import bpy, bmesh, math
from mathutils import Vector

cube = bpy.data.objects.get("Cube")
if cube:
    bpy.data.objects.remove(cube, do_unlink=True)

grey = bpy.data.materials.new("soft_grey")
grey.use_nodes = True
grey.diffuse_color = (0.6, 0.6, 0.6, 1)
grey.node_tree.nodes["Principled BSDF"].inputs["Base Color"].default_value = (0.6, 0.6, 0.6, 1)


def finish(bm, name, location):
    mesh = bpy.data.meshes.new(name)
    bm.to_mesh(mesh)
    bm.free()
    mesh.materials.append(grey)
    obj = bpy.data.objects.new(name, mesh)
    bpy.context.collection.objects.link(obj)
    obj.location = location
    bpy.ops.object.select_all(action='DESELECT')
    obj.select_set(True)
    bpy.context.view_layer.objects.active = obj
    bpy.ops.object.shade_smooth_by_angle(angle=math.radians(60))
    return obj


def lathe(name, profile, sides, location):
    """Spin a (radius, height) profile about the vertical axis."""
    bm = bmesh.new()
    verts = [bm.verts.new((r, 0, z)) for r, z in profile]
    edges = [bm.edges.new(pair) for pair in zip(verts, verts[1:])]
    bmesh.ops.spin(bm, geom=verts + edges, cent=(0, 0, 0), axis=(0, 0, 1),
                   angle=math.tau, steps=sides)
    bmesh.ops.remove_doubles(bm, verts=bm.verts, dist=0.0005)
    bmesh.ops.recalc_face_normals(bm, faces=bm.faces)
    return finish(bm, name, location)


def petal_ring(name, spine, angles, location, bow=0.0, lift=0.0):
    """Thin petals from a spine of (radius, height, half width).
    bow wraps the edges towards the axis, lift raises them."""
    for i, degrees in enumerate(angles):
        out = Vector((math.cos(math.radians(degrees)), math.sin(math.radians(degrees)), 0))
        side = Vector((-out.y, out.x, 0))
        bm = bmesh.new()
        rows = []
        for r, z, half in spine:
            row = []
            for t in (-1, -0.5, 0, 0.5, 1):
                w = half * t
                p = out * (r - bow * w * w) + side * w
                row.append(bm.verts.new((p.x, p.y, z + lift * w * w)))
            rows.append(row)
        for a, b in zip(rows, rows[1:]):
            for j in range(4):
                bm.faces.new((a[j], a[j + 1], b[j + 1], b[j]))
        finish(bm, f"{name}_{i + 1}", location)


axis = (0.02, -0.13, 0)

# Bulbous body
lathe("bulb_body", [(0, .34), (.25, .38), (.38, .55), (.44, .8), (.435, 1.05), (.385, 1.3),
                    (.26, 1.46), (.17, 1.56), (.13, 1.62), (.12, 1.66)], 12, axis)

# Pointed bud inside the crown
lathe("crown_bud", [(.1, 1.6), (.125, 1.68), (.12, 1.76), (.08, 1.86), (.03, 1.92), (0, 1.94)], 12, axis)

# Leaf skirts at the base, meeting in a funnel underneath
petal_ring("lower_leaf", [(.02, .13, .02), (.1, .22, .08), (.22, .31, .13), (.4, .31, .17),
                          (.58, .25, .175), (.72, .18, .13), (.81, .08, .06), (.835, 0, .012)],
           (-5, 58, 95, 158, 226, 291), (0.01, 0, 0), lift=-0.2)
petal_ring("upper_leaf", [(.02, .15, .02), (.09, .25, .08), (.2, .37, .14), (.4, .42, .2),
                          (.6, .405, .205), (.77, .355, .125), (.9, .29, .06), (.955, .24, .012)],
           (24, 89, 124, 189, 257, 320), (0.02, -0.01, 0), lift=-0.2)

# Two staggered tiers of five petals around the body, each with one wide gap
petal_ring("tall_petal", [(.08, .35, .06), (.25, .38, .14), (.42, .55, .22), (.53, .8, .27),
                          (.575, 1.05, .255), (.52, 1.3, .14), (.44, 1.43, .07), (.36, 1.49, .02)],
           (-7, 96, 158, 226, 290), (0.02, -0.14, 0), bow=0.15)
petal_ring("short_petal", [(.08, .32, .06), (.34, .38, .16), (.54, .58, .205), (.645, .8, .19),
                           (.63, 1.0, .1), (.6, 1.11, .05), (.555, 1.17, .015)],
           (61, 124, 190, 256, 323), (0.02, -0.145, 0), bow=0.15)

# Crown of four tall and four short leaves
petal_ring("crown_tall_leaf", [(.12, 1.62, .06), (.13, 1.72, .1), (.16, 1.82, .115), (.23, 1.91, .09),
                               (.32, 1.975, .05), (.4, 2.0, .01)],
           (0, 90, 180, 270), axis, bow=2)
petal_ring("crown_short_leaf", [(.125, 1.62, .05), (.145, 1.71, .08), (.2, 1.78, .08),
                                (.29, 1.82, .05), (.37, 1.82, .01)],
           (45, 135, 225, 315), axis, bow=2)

Task objective | Take the listing above and write it out again exactly.

Result of the exercise |
import bpy, bmesh, math
from mathutils import Vector

cube = bpy.data.objects.get("Cube")
if cube:
    bpy.data.objects.remove(cube, do_unlink=True)

grey = bpy.data.materials.new("soft_grey")
grey.use_nodes = True
grey.diffuse_color = (0.6, 0.6, 0.6, 1)
grey.node_tree.nodes["Principled BSDF"].inputs["Base Color"].default_value = (0.6, 0.6, 0.6, 1)


def finish(bm, name, location):
    mesh = bpy.data.meshes.new(name)
    bm.to_mesh(mesh)
    bm.free()
    mesh.materials.append(grey)
    obj = bpy.data.objects.new(name, mesh)
    bpy.context.collection.objects.link(obj)
    obj.location = location
    bpy.ops.object.select_all(action='DESELECT')
    obj.select_set(True)
    bpy.context.view_layer.objects.active = obj
    bpy.ops.object.shade_smooth_by_angle(angle=math.radians(60))
    return obj


def lathe(name, profile, sides, location):
    """Spin a (radius, height) profile about the vertical axis."""
    bm = bmesh.new()
    verts = [bm.verts.new((r, 0, z)) for r, z in profile]
    edges = [bm.edges.new(pair) for pair in zip(verts, verts[1:])]
    bmesh.ops.spin(bm, geom=verts + edges, cent=(0, 0, 0), axis=(0, 0, 1),
                   angle=math.tau, steps=sides)
    bmesh.ops.remove_doubles(bm, verts=bm.verts, dist=0.0005)
    bmesh.ops.recalc_face_normals(bm, faces=bm.faces)
    return finish(bm, name, location)


def petal_ring(name, spine, angles, location, bow=0.0, lift=0.0):
    """Thin petals from a spine of (radius, height, half width).
    bow wraps the edges towards the axis, lift raises them."""
    for i, degrees in enumerate(angles):
        out = Vector((math.cos(math.radians(degrees)), math.sin(math.radians(degrees)), 0))
        side = Vector((-out.y, out.x, 0))
        bm = bmesh.new()
        rows = []
        for r, z, half in spine:
            row = []
            for t in (-1, -0.5, 0, 0.5, 1):
                w = half * t
                p = out * (r - bow * w * w) + side * w
                row.append(bm.verts.new((p.x, p.y, z + lift * w * w)))
            rows.append(row)
        for a, b in zip(rows, rows[1:]):
            for j in range(4):
                bm.faces.new((a[j], a[j + 1], b[j + 1], b[j]))
        finish(bm, f"{name}_{i + 1}", location)


axis = (0.02, -0.13, 0)

# Bulbous body
lathe("bulb_body", [(0, .34), (.25, .38), (.38, .55), (.44, .8), (.435, 1.05), (.385, 1.3),
                    (.26, 1.46), (.17, 1.56), (.13, 1.62), (.12, 1.66)], 12, axis)

# Pointed bud inside the crown
lathe("crown_bud", [(.1, 1.6), (.125, 1.68), (.12, 1.76), (.08, 1.86), (.03, 1.92), (0, 1.94)], 12, axis)

# Leaf skirts at the base, meeting in a funnel underneath
petal_ring("lower_leaf", [(.02, .13, .02), (.1, .22, .08), (.22, .31, .13), (.4, .31, .17),
                          (.58, .25, .175), (.72, .18, .13), (.81, .08, .06), (.835, 0, .012)],
           (-5, 58, 95, 158, 226, 291), (0.01, 0, 0), lift=-0.2)
petal_ring("upper_leaf", [(.02, .15, .02), (.09, .25, .08), (.2, .37, .14), (.4, .42, .2),
                          (.6, .405, .205), (.77, .355, .125), (.9, .29, .06), (.955, .24, .012)],
           (24, 89, 124, 189, 257, 320), (0.02, -0.01, 0), lift=-0.2)

# Two staggered tiers of five petals around the body, each with one wide gap
petal_ring("tall_petal", [(.08, .35, .06), (.25, .38, .14), (.42, .55, .22), (.53, .8, .27),
                          (.575, 1.05, .255), (.52, 1.3, .14), (.44, 1.43, .07), (.36, 1.49, .02)],
           (-7, 96, 158, 226, 290), (0.02, -0.14, 0), bow=0.15)
petal_ring("short_petal", [(.08, .32, .06), (.34, .38, .16), (.54, .58, .205), (.645, .8, .19),
                           (.63, 1.0, .1), (.6, 1.11, .05), (.555, 1.17, .015)],
           (61, 124, 190, 256, 323), (0.02, -0.145, 0), bow=0.15)

# Crown of four tall and four short leaves
petal_ring("crown_tall_leaf", [(.12, 1.62, .06), (.13, 1.72, .1), (.16, 1.82, .115), (.23, 1.91, .09),
                               (.32, 1.975, .05), (.4, 2.0, .01)],
           (0, 90, 180, 270), axis, bow=2)
petal_ring("crown_short_leaf", [(.125, 1.62, .05), (.145, 1.71, .08), (.2, 1.78, .08),
                                (.29, 1.82, .05), (.37, 1.82, .01)],
           (45, 135, 225, 315), axis, bow=2)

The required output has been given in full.